During the early 1940s an attempt was made to redevelop the old Josephine mine as well, with work begun in 1941 on draining a lake and sinking new underground mine shafts. Ore began shipping out of the mine in 1945, unfortunately soon after a collapse of large section of the mine brought a final, permanent end to the works at Josephine. Other mines were developed though, such as the open pit Sir James mine, reached via the three and a half mile Siderite spur and operating through the 1950s.
During the 1950s facilities at the Helen mine were significantly upgraded, with a new underground mine shaft being developed at the site (The George A. MacLeod mine). A bucket tramline had been built in the 1940s or early 1950s to carry raw ore from the mine to Wawa and this was replaced later with a high capacity conveyor system that brought the ore directly from the underground MacLeod mine to the sinter plant.
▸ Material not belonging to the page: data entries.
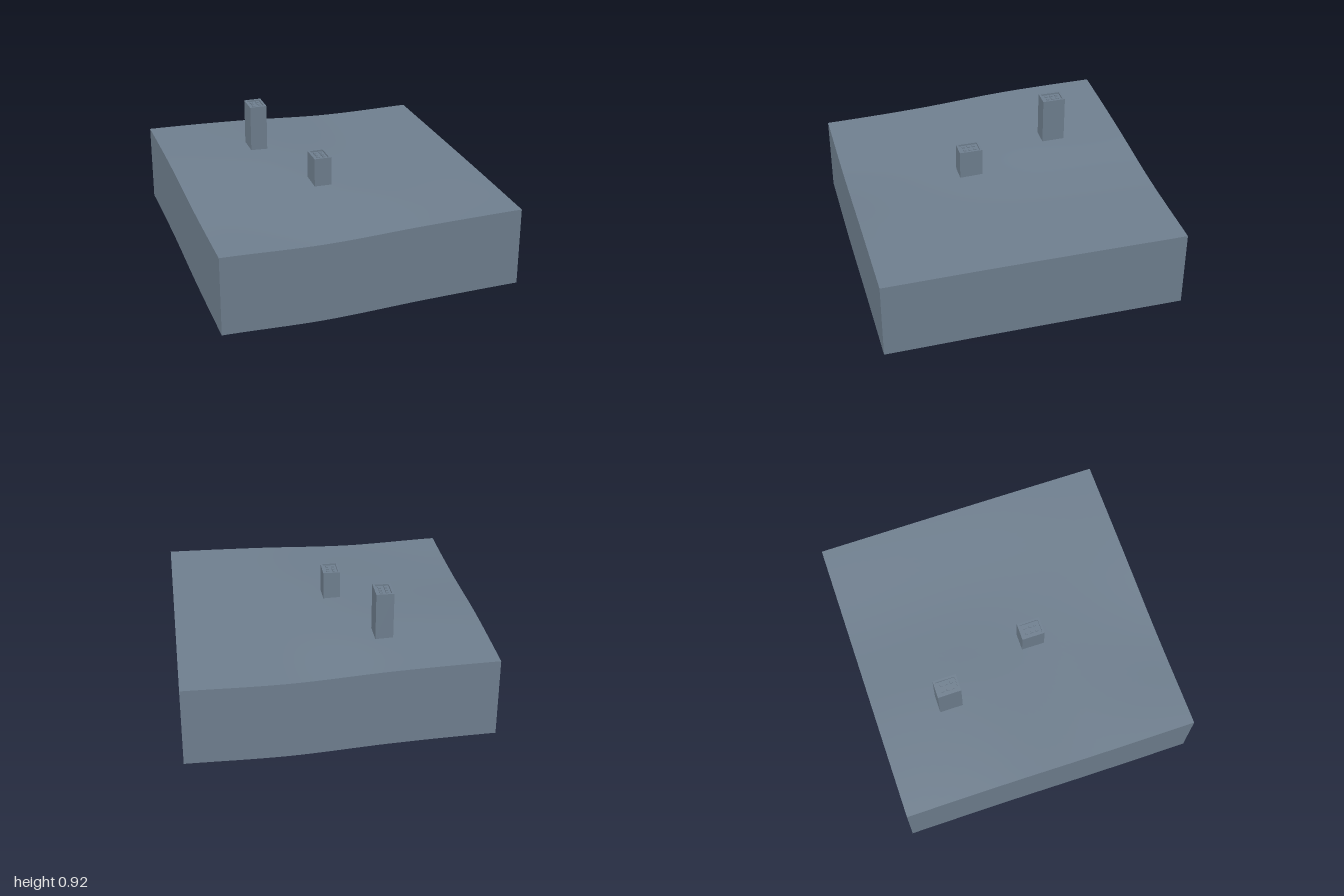
import * as THREE from 'three';

const DEPTH = 0.533; // height of the skirt walls

// Ground heights on a 4 x 4 control grid: rows from front to back, columns from x = -1 to x = 1
const HEIGHTS = [
  [0.555, 0.535, 0.555, 0.565],
  [0.572, 0.567, 0.561, 0.569],
  [0.612, 0.597, 0.565, 0.568],
  [0.622, 0.602, 0.564, 0.565],
];

// Smooth curve through four evenly spaced values, t from 0 to 1
function spline(p, t) {
  const s = Math.min(Math.max(t, 0), 1) * 3;
  const i = Math.min(Math.floor(s), 2), f = s - i;
  const a = p[Math.max(i - 1, 0)], b = p[i], c = p[i + 1], d = p[Math.min(i + 2, 3)];
  return b + 0.5 * f * (c - a + f * (2 * a - 5 * b + 4 * c - d + f * (3 * (b - c) + d - a)));
}

function groundHeight(x, z) {
  return spline(HEIGHTS.map((row) => spline(row, (x + 1) / 2)), (1 - z) / 2);
}

export function createModel() {
  const model = new THREE.Group();
  model.name = 'terrainBlock';
  const slate = new THREE.MeshStandardMaterial({ color: 0x708090, side: THREE.DoubleSide });
  slate.name = 'slateGrey';

  const add = (parent, geometry, name, x = 0, y = 0, z = 0) => {
    const mesh = new THREE.Mesh(geometry, slate);
    mesh.name = name;
    mesh.position.set(x, y, z);
    parent.add(mesh);
    return mesh;
  };

  // Rolling ground surface
  const ground = new THREE.PlaneGeometry(2, 2, 40, 40).rotateX(-Math.PI / 2);
  const g = ground.attributes.position;
  for (let i = 0; i < g.count; i++) g.setY(i, groundHeight(g.getX(i), g.getZ(i)));
  ground.computeVertexNormals();
  add(model, ground, 'ground');

  // Four skirt walls that follow the ground edge, open underneath
  ['frontWall', 'leftWall', 'backWall', 'rightWall'].forEach((name, side) => {
    const wall = new THREE.PlaneGeometry(2, 2, 40, 1).translate(0, 0, 1).rotateY(side * Math.PI / 2);
    const p = wall.attributes.position;
    for (let i = 0; i < p.count; i++) {
      const drop = p.getY(i) < 0 ? DEPTH : 0;
      p.setY(i, groundHeight(p.getX(i), p.getZ(i)) - drop);
    }
    add(model, wall, name);
  });

  // Towers with a parapet around a shallow flat roof
  const width = 0.117, length = 0.157, rim = 0.014, lip = 0.012;
  const towers = [
    { name: 'tallTower', x: -0.337, z: -0.5, base: 0.595, top: 0.92 },
    { name: 'shortTower', x: -0.087, z: 0.163, base: 0.565, top: 0.765 },
  ];
  const rectangle = (Type, w, l) => new Type([[-1, -1], [1, -1], [1, 1], [-1, 1]]
    .map(([a, b]) => new THREE.Vector2(a * w / 2, b * l / 2)));

  for (const { name, x, z, base, top } of towers) {
    const tower = new THREE.Group();
    tower.name = name;
    tower.position.set(x, 0, z);
    model.add(tower);

    const bodyHeight = top - lip - base;
    add(tower, new THREE.BoxGeometry(width, bodyHeight, length), 'towerBody', 0, base + bodyHeight / 2, 0);

    const outline = rectangle(THREE.Shape, width, length);
    outline.holes.push(rectangle(THREE.Path, width - 2 * rim, length - 2 * rim));
    const parapet = new THREE.ExtrudeGeometry(outline, { depth: lip, bevelEnabled: false }).rotateX(-Math.PI / 2);
    add(tower, parapet, 'parapet', 0, top - lip, 0);

    // Low rooftop units in two rows
    for (const ux of [-0.02, 0.02]) {
      for (const uz of [-0.035, 0, 0.035]) {
        add(tower, new THREE.BoxGeometry(0.018, 0.008, 0.02), 'roofUnit', ux, top - lip + 0.004, uz);
      }
    }
  }
  return model;
}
The unloading trestle at Michipicoten harbour was also upgraded in the 1950s to a conveyor system from a dumping pit for the railcars.
An indication of the importance of the facilities at Michipicoten during the 1950s is that the railway built new diesel locomotive servicing facilites at Brient (the yard for the harbour, just under a mile up the hill), although by the 1970s ore was shipped to Algoma Steel entirely by rail year-round, and the ore handling facilities, as well as the coal dock, the old commercial dock (as pulpwood shipments also switched to an all-rail basis in the late 1950s) and the Brient yard were all abandoned. (The old ore trestle doesn’t seem to have been actually demolished until the late 1980s.)
In the early 1970s however, some new traffic began using the former coal dock at Michipicoten: limestone, deposited by self-unloading vessels, would be shipped to Wawa for blending with the sinter. Coke and even some additional grades of iron ore for blending with the Wawa ore were also handled via Michipicoten harbour through the 1980s and 1990s.
During the late 1990s however, Algoma Steel began switching over to using higher grades of iron ore mined in the Michigan Upper Penninsula, and in 1998 the mine and sinter plant at Wawa closed down, bringing a final? end to iron ore mining in the area, at least for now. With the sole source of traffic on the branch eliminated, the railway filed for abandonment of the line, and in 2000 the tracks from Hawk Junction to Michipicoten were removed.